White instead of red
While a nice glass of red is often rich and inviting, a white wine is a preferable to your teeth in some ways because the tannin levels are lower. White wine is typically made from grape juice alone, while red wine uses the skins of the grapes when being produced.
Those grape skins are where much of the tannin in red wine comes from, and while white wine has tannins, the amount is far lower than what can be found in red.
Wine can still be acidic no matter what variety you drink, however, so while white wine might not give you red wine teeth, just remember that all wine can do a little damage.
Rinse with bubbles
While you shouldn’t brush after you drink red wine, you should definitely rinse that mouth of yours with water, almost like you would after the swill and spit routine of wine tasting.

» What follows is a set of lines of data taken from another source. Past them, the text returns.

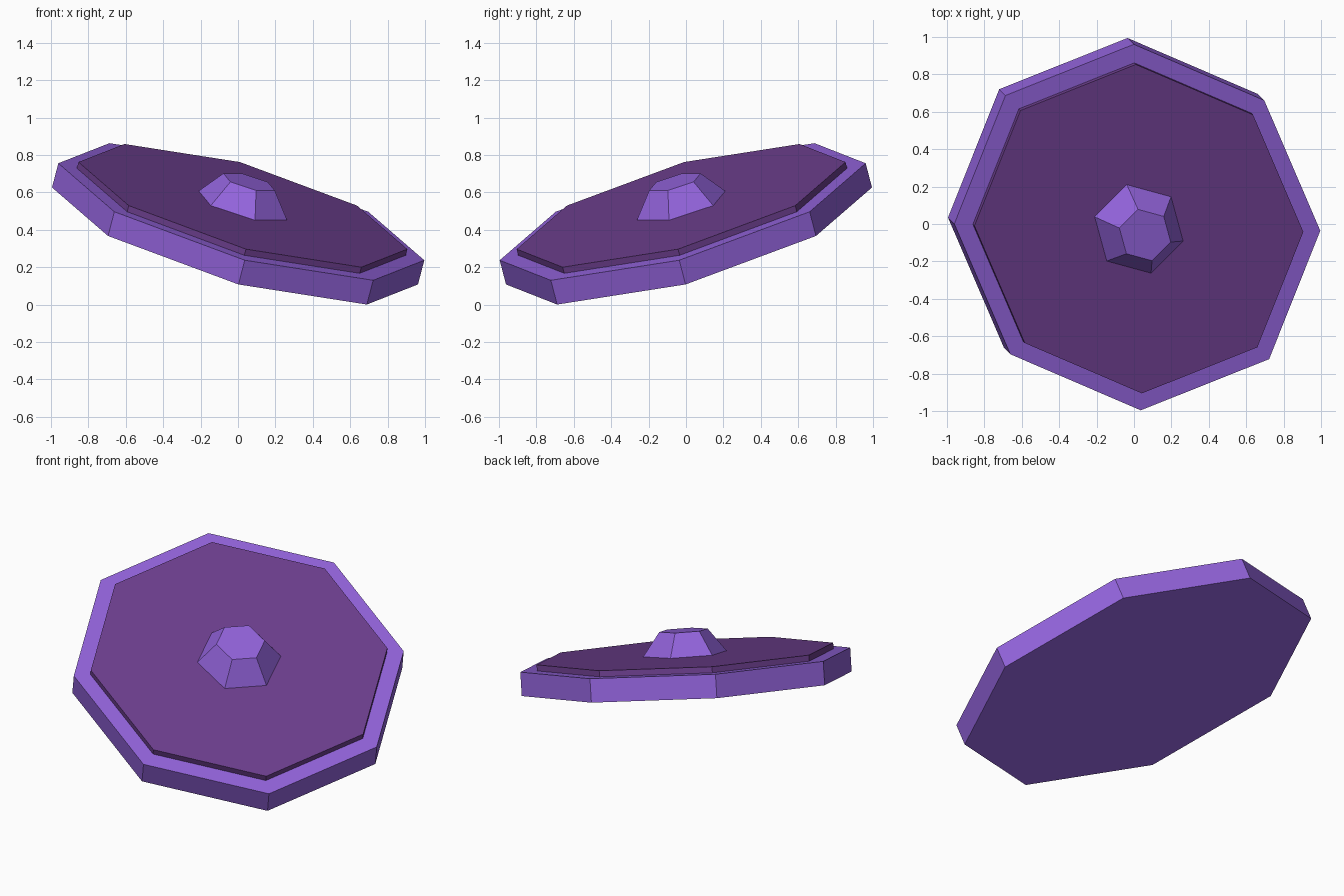
import bpy
import bmesh
from mathutils import Matrix, Vector

cube = bpy.data.objects.get("Cube")
if cube:
    bpy.data.objects.remove(cube, do_unlink=True)


def material(name, rgb):
    mat = bpy.data.materials.new(name)
    mat.use_nodes = True
    mat.diffuse_color = (*rgb, 1)
    mat.node_tree.nodes["Principled BSDF"].inputs["Base Color"].default_value = (*rgb, 1)
    return mat


violet = material("violet", (0.29, 0.125, 0.71))
plum = material("dark plum", (0.155, 0.05, 0.275))

# Leaning frame of the shield: its face normal points up, forward and to its left
normal = Vector((0.26, -0.26, 1)).normalized()
across = Vector((1, 1, 0)).normalized()
downhill = across.cross(normal)
frame = Matrix((downhill, across, normal)).transposed().to_4x4()
frame.translation = (-0.016, 0.016, 0.367)


def slab(name, sides, long_radius, cross_radius, bottom, top, mat, taper=1.0):
    """Flat-sided oval prism or frustum, standing on the shield's axis."""
    bm = bmesh.new()
    bmesh.ops.create_cone(bm, cap_ends=True, segments=sides,
                          radius1=1, radius2=taper, depth=top - bottom)
    bmesh.ops.scale(bm, vec=(long_radius, cross_radius, 1), verts=bm.verts)
    bmesh.ops.translate(bm, vec=(0, 0, (bottom + top) / 2), verts=bm.verts)
    mesh = bpy.data.meshes.new(name)
    bm.to_mesh(mesh)
    bm.free()
    mesh.materials.append(mat)
    obj = bpy.data.objects.new(name, mesh)
    obj.matrix_world = frame
    bpy.context.collection.objects.link(obj)
    return obj


# Heights of the layers along the shield's axis
rim_top = 0.138
panel_top = rim_top + 0.035
boss_top = panel_top + 0.135

slab("shield_rim", 8, 1.062, 0.96, 0, rim_top, violet)
slab("face_panel", 8, 0.954, 0.863, rim_top, panel_top, plum)
slab("center_boss", 6, 0.262, 0.243, panel_top, boss_top, violet, taper=0.58)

There is one difference, though, because while wine tasting has you swish still water in your mouth, rolling it over the surface of your teeth and tongue to rid yourself of the flavour and return to neutral, rinsing with water to prevent red wine teeth is better when you use sparkling water.
You may not realise it, but the bubbles in sparkling water can help wash your enamel squeaky clean. The trick here is to sip on sparkling water in between glasses of red, helping to prevent the chances of staining as you make your way through that bottle with friends.
If you don’t have any sparkling water, consider guzzling a glass of water. While it doesn’t quite offer the same effectiveness as say a glass of sparkling, it both helps to detach red wine teeth stains and keep you hydrated, lessening the chances that you’ll wake up with anything unwanted the following morning.
For more advice, be sure to book in with your local National Dental Care dentist to find out what shape your teeth are in, and if there’s anything else you can be doing to keep those ivories looking as white as can be.